MANHATTAN, Kan. (WIBW)-- Federal prosecutors are taking the lead in a deadly Manhattan arson case, seeking stiffer penalties for the suspects in the federal court system.
During a press conference in Downtown Manhattan Thursday morning, U.S. Attorney for the District of Kansas Barry Grissom announced that federal charges have been filed against Patrick Scahill, 20, and Virginia Griese, 19, both of Manhattan. Kansas State University officials list Scahill as a former student and Griese as a current student.
The duo has been indicted by a federal grand jury on one count of "arson resulting in death" in connection with an apartment fire that was intentionally set and claimed the life of 34-year-old Dr. Vasanta Pallem, a postdoctural researcher at Kansas State University.
Grissom says his office is ready to prosecute the case to the fullest extent of the law. Federal prosecution paves the way for harsher punishment. If convicted on state charges, officials say the suspects would most likely have been sentenced to 20 years behind bars. If convicted in federal court, the maximum sentence is the death penalty or life in prison without the possibility of parole.
"The indictment alleges the defendants acted in reckless disregard for human life and that Ms. Pallem died as a direct result of their actions... You may be asking why this case is prosecuted federally. The Riley County Attorney’s Office reached out to our office early on and we made a decision after rather extensive consultation that this case would be better handled in the federal context versus in state court. The reason why we made that decision is because of the penalty that a conviction in this case could bring. A conviction in a case like this can result in life in federal prison without parole," he said.

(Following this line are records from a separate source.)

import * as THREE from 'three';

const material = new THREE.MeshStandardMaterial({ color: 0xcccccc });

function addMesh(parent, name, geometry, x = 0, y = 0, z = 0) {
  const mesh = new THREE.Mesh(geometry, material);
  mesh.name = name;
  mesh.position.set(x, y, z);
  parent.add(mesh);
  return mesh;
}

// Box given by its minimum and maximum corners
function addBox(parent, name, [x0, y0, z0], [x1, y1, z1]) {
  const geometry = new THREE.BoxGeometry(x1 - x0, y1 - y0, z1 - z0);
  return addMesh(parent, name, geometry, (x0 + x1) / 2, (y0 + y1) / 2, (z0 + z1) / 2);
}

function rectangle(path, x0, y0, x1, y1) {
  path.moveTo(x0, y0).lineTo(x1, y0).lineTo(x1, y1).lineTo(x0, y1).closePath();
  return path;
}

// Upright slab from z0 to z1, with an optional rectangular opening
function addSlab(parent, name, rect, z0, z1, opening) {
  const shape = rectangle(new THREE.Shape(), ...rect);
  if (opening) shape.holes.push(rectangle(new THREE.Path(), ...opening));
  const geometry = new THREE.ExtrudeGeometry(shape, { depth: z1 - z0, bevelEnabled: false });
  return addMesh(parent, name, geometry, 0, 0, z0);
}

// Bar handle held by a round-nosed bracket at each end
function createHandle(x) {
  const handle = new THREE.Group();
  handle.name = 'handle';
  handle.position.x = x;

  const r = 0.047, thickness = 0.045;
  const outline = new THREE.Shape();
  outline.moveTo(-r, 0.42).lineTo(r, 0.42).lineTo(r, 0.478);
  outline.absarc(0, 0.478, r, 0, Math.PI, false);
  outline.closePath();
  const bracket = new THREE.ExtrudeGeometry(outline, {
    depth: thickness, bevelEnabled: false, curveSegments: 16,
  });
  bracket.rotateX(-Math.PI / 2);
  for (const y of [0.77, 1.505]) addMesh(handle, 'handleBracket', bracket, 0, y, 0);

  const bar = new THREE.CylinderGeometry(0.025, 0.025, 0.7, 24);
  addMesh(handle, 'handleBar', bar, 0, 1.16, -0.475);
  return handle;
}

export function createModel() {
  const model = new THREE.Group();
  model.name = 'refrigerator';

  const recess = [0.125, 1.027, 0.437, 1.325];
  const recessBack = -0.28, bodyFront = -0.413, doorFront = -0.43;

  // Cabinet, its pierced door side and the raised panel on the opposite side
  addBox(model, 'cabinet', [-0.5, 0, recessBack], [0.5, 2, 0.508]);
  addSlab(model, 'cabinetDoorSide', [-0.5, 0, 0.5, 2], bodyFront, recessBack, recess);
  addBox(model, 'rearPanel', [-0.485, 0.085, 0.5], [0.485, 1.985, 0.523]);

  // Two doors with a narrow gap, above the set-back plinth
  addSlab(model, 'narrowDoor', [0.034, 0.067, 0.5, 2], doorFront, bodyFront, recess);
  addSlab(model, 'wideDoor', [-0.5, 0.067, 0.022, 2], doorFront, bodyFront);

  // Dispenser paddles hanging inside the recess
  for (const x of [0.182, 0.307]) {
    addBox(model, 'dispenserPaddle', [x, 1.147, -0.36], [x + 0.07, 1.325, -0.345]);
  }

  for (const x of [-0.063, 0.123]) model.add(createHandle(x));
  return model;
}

Taking part in the news conference along with Grissom were Riley County Attorney Barry Wilkerson and Marino Vidoli, Special Agent in Charge with the Bureau of Alcohol, Tobacco, Firearms and Explosives, as well as representatives of other law enforcement agencies.
The deadly fire broke out late on the night of Thursday, February 6, 2013 at the Lee Crest Apartments at 820 Sunset Avenue. Most of the occupants in the building, which is adjacent to K-State’s campus, are university students.

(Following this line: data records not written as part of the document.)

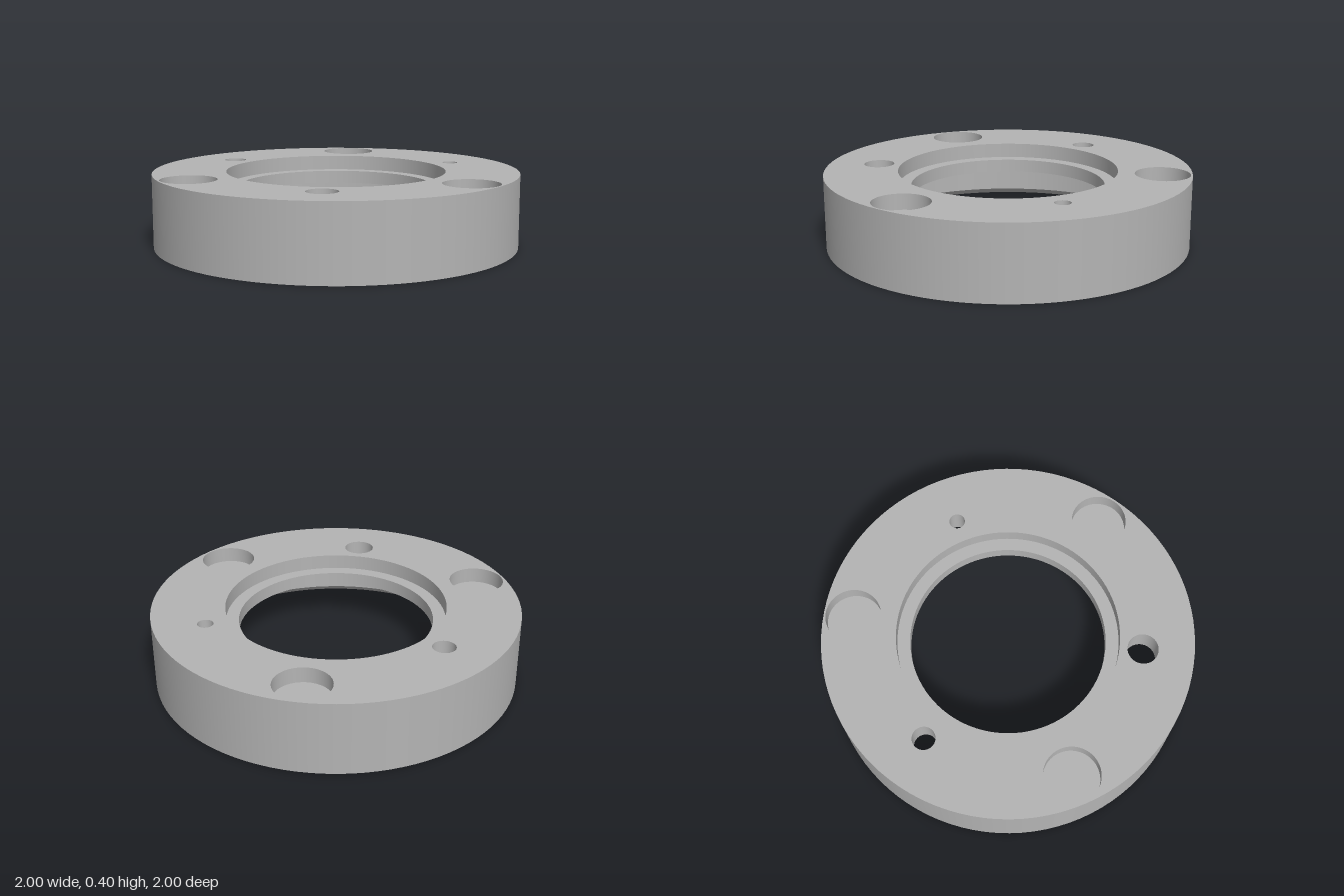
import * as THREE from 'three';
import { mergeGeometries } from 'three/addons/utils/BufferGeometryUtils.js';

const SEG = 96;
const TOP = 0.4, LEDGE = 0.318, UNDER = 0.246, POCKET = 0.315;
const R_OUT = 1, R_SEAT = 0.6, R_BORE = 0.53, R_CAVITY = 0.925, R_LIP = 0.95, LIP = 0.03;

// Wall of revolution: listed upward it faces outward, listed downward it faces inward
function wall(r0, y0, r1, y1, x = 0, z = 0) {
  const pts = [new THREE.Vector2(r0, y0), new THREE.Vector2(r1, y1)];
  return new THREE.LatheGeometry(pts, SEG).translate(x, 0, z);
}

// Flat round face at height y with round holes, facing up (dir 1) or down (dir -1)
function face(y, r, holes, dir, x = 0, z = 0) {
  const shape = new THREE.Shape().absarc(x, -dir * z, r, 0, Math.PI * 2, false);
  for (const h of holes) {
    shape.holes.push(new THREE.Path().absarc(h.x, -dir * h.z, h.r, 0, Math.PI * 2, true));
  }
  return new THREE.ShapeGeometry(shape, SEG / 2).rotateX(-dir * Math.PI / 2).translate(0, y, 0);
}

// Hole on a bolt circle
function onCircle(radius, degrees, r) {
  const a = THREE.MathUtils.degToRad(degrees);
  return { x: radius * Math.cos(a), z: radius * Math.sin(a), r };
}

export function createModel() {
  const group = new THREE.Group();
  const grey = new THREE.MeshStandardMaterial({ color: 0xb4b4b4 });
  grey.name = 'plain grey';

  const add = (name, parts) => {
    const mesh = new THREE.Mesh(mergeGeometries(parts), grey);
    mesh.name = name;
    group.add(mesh);
  };

  const pockets = [60, 180, 300].map((a) => onCircle(0.84, a, 0.15));
  const through = [onCircle(0.725, 0, 0.043), onCircle(0.725, 120, 0.083), onCircle(0.725, 240, 0.062)];
  const centre = (r) => ({ x: 0, z: 0, r });

  // Outer body
  add('outerWall', [wall(R_OUT, 0, R_OUT, TOP)]);
  add('topFace', [face(TOP, R_OUT, [centre(R_SEAT), ...pockets, ...through], 1)]);

  // Stepped central opening
  add('seat', [wall(R_SEAT, TOP, R_SEAT, LEDGE), face(LEDGE, R_SEAT, [centre(R_BORE)], 1)]);
  add('bore', [wall(R_BORE, LEDGE, R_BORE, UNDER)]);

  // Hollow underside with a chamfered rim
  add('underside', [face(UNDER, R_CAVITY, [centre(R_BORE), ...through], -1)]);
  add('cavityWall', [wall(R_CAVITY, UNDER, R_CAVITY, LIP)]);
  add('rimChamfer', [wall(R_CAVITY, LIP, R_LIP, 0)]);
  add('bottomRim', [face(0, R_OUT, [centre(R_LIP)], -1)]);

  // Blind round pockets
  for (const p of pockets) {
    add('pocket', [wall(p.r, TOP, p.r, POCKET, p.x, p.z), face(POCKET, p.r, [], 1, p.x, p.z)]);
  }

  // Through holes of three sizes
  for (const h of through) {
    add('throughHole', [wall(h.r, TOP, h.r, UNDER, h.x, h.z)]);
  }
  return group;
}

Crews had extinguished the fire and were doing a search of the building when they found Pallem in medical distress, suffering from respiratory problems.
She was rushed to Mercy Regional Health Center where she died from smoke inhalation.
Pallem, a native of India, worked in the university's chemical engineering department and lived in an apartment on the top floor of the apartment complex.
"As demonstrated by this tragedy, arson is a violent crime and can have a direct result and a devastating loss. Arson is not just a property crime. It affects lives and in this case, it can take lives. This criminal act has had a devastating effect on the Pallem family and this community. Our hearts grieve and go out to the Pallem family during this difficult time and we hope that these charges can bring a sense of justice to them," Vidoli said Thursday.
Grissom added: "She had a brilliant career ahead of her and her life was tragically cut short while she did her studies here at Kansas State University."
No one else was injured in the fire. Local, state and federal authorities, including the ATF, investigated the deadly blaze and news of Scahill and Griese's arrests came Friday, February 8, 2013 but officials have not released any details on the case.
During the press conference Thursday, Grissom could not provide details on an underlying motive in the case or the circumstances surrounding the arson. He said Scahill and Griese poured gasoline down the hallway of the apartment complex and set it on fire.
"I anticipate that there will be more details about this investigation that will be made public in the not too distant future. I can say that we have no evidence that the defendants specifically targeted this victim... This was no accident. This was two individuals taking gasoline, walking down a hallway, dumping the gasoline and lighting it," he said.
"On behalf of the United States Attorney’s Office, this unfortunate young lady who was killed in this event, we want to express our sincere condolences to her family. Nothing that we do on this case is going to erase the loss that they suffered but I can promise that we will do everything in our power to seek justice for her in the prosecution of this case and we won’t rest until that prosecution is completed," he added.
Court records do not list defense attorneys for the defendants. They are scheduled to be arraigned in federal court in Topeka on Wednesday, March 13th. They remain in custody.
Riley County Attorney Barry Wilkerson said: "What will be sought is justice for the tragic death of Vasanta Pallem, a person who had a bright future and a desire to teach students. We cannot bring Dr. Pallem back but we can bring justice to this tragic event. That justice is in the very capable hands of the U.S. Attorney's Office and we are confident in the outcome of that endeavor."
Wilkerson and Assistant Riley County Attorney Barry Disney have been named special prosecutors in the case to assist with the federal court case.
Scahill and Griese were originally charged by the state with Felony Murder and Aggravated Arson but officials say the state charges will be dismissed to give way to the federal charges.
Pictures of Scahill and Griese are not available because the Riley County Police Department does not released booking photos taken in their jail. They did not live at the Lee Crest Apartments and it's unclear why they targeted that particular location.
Repairs are still being done to the apartment complex in the wake of the fire.